WHAT TO WORK ON :: Take the lines below beginning at the line that has "segments=sides, radius1=r, radius2=top" and stopping after the line that has "(leg, (-0.101, -0.079), (0.056, 0.062))]", and print them exactly as they are, with no other lines.

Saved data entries
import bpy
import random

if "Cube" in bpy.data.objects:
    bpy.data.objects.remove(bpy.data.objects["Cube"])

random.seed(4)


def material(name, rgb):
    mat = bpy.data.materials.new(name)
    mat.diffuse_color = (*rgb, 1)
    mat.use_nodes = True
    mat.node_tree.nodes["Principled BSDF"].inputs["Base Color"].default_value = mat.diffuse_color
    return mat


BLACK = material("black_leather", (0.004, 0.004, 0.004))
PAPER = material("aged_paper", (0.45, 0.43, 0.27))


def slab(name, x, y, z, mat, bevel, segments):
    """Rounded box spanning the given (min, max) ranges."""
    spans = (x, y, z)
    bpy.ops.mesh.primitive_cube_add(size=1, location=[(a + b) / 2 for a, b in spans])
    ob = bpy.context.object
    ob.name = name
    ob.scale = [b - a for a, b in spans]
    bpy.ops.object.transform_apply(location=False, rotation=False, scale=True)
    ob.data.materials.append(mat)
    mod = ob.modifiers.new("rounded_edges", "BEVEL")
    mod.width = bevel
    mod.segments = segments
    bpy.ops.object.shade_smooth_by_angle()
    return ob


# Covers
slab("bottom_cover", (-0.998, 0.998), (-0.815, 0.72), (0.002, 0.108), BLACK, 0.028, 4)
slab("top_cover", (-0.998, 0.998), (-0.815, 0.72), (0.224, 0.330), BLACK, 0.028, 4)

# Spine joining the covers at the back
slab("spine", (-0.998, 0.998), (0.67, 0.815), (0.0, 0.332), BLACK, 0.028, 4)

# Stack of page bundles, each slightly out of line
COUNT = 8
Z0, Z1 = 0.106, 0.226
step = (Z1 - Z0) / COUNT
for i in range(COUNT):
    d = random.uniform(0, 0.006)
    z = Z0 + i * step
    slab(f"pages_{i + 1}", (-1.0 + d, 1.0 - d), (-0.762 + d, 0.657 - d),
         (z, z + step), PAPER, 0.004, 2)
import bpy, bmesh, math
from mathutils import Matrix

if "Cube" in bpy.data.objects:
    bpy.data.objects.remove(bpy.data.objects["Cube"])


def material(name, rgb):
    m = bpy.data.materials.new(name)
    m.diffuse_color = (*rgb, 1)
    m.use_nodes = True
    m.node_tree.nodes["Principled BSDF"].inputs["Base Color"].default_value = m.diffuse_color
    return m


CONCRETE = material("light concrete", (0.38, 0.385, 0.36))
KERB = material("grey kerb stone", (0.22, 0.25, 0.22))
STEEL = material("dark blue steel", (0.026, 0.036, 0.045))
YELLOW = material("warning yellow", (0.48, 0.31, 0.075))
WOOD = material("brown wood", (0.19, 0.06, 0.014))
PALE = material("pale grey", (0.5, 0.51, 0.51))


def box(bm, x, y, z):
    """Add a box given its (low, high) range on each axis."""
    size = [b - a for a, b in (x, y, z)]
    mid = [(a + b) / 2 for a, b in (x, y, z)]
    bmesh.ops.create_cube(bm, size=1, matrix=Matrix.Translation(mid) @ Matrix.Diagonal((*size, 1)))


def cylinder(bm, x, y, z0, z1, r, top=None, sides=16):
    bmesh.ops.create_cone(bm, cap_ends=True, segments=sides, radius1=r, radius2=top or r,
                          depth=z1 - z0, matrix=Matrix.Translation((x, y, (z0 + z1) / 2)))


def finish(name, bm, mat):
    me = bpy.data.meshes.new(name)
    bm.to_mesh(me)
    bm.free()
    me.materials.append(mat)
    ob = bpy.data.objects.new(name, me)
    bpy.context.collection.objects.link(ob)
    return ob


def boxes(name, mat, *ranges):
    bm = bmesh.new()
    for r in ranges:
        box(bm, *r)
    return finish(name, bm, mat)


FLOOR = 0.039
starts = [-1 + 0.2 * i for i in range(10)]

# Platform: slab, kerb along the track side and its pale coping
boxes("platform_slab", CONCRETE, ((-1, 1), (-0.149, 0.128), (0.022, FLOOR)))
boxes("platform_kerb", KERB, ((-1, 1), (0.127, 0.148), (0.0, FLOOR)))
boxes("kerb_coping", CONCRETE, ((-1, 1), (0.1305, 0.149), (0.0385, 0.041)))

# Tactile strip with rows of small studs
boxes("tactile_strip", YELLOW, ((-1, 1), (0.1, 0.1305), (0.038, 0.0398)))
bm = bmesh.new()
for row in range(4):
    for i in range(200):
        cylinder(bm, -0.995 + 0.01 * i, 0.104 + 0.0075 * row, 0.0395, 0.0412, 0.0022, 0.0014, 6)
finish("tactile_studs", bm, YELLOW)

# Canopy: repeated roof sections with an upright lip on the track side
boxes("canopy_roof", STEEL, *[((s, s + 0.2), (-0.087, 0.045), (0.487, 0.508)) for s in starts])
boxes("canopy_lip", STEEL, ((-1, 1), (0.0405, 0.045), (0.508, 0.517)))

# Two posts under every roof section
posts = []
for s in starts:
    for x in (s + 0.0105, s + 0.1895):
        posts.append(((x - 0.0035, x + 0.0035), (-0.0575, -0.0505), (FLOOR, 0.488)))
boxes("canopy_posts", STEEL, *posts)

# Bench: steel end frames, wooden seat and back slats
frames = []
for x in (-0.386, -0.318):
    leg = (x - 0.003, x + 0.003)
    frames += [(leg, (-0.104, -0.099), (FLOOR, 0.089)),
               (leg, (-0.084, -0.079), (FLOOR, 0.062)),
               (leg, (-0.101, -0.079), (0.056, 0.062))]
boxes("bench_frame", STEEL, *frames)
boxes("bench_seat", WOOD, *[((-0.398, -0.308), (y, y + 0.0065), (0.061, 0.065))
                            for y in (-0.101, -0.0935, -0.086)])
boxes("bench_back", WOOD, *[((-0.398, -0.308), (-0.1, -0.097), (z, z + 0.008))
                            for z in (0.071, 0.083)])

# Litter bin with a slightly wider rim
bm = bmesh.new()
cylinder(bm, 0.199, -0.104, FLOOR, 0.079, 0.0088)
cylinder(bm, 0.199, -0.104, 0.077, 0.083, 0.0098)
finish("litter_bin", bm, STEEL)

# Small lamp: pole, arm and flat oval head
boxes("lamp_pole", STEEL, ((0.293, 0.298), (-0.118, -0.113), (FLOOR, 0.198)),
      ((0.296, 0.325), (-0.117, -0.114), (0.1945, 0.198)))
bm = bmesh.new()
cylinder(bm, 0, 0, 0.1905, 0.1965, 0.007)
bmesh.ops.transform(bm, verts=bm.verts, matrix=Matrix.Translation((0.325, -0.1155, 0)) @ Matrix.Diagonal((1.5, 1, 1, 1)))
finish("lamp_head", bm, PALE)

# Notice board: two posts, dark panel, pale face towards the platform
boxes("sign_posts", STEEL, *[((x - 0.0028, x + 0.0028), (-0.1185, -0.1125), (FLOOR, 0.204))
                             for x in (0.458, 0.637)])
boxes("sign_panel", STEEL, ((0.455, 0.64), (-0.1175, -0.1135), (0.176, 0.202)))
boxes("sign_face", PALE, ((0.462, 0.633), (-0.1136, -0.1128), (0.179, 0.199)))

EXERCISE OUTPUT ::
    bmesh.ops.create_cone(bm, cap_ends=True, segments=sides, radius1=r, radius2=top or r,
                          depth=z1 - z0, matrix=Matrix.Translation((x, y, (z0 + z1) / 2)))


def finish(name, bm, mat):
    me = bpy.data.meshes.new(name)
    bm.to_mesh(me)
    bm.free()
    me.materials.append(mat)
    ob = bpy.data.objects.new(name, me)
    bpy.context.collection.objects.link(ob)
    return ob


def boxes(name, mat, *ranges):
    bm = bmesh.new()
    for r in ranges:
        box(bm, *r)
    return finish(name, bm, mat)


FLOOR = 0.039
starts = [-1 + 0.2 * i for i in range(10)]

# Platform: slab, kerb along the track side and its pale coping
boxes("platform_slab", CONCRETE, ((-1, 1), (-0.149, 0.128), (0.022, FLOOR)))
boxes("platform_kerb", KERB, ((-1, 1), (0.127, 0.148), (0.0, FLOOR)))
boxes("kerb_coping", CONCRETE, ((-1, 1), (0.1305, 0.149), (0.0385, 0.041)))

# Tactile strip with rows of small studs
boxes("tactile_strip", YELLOW, ((-1, 1), (0.1, 0.1305), (0.038, 0.0398)))
bm = bmesh.new()
for row in range(4):
    for i in range(200):
        cylinder(bm, -0.995 + 0.01 * i, 0.104 + 0.0075 * row, 0.0395, 0.0412, 0.0022, 0.0014, 6)
finish("tactile_studs", bm, YELLOW)

# Canopy: repeated roof sections with an upright lip on the track side
boxes("canopy_roof", STEEL, *[((s, s + 0.2), (-0.087, 0.045), (0.487, 0.508)) for s in starts])
boxes("canopy_lip", STEEL, ((-1, 1), (0.0405, 0.045), (0.508, 0.517)))

# Two posts under every roof section
posts = []
for s in starts:
    for x in (s + 0.0105, s + 0.1895):
        posts.append(((x - 0.0035, x + 0.0035), (-0.0575, -0.0505), (FLOOR, 0.488)))
boxes("canopy_posts", STEEL, *posts)

# Bench: steel end frames, wooden seat and back slats
frames = []
for x in (-0.386, -0.318):
    leg = (x - 0.003, x + 0.003)
    frames += [(leg, (-0.104, -0.099), (FLOOR, 0.089)),
               (leg, (-0.084, -0.079), (FLOOR, 0.062)),
               (leg, (-0.101, -0.079), (0.056, 0.062))]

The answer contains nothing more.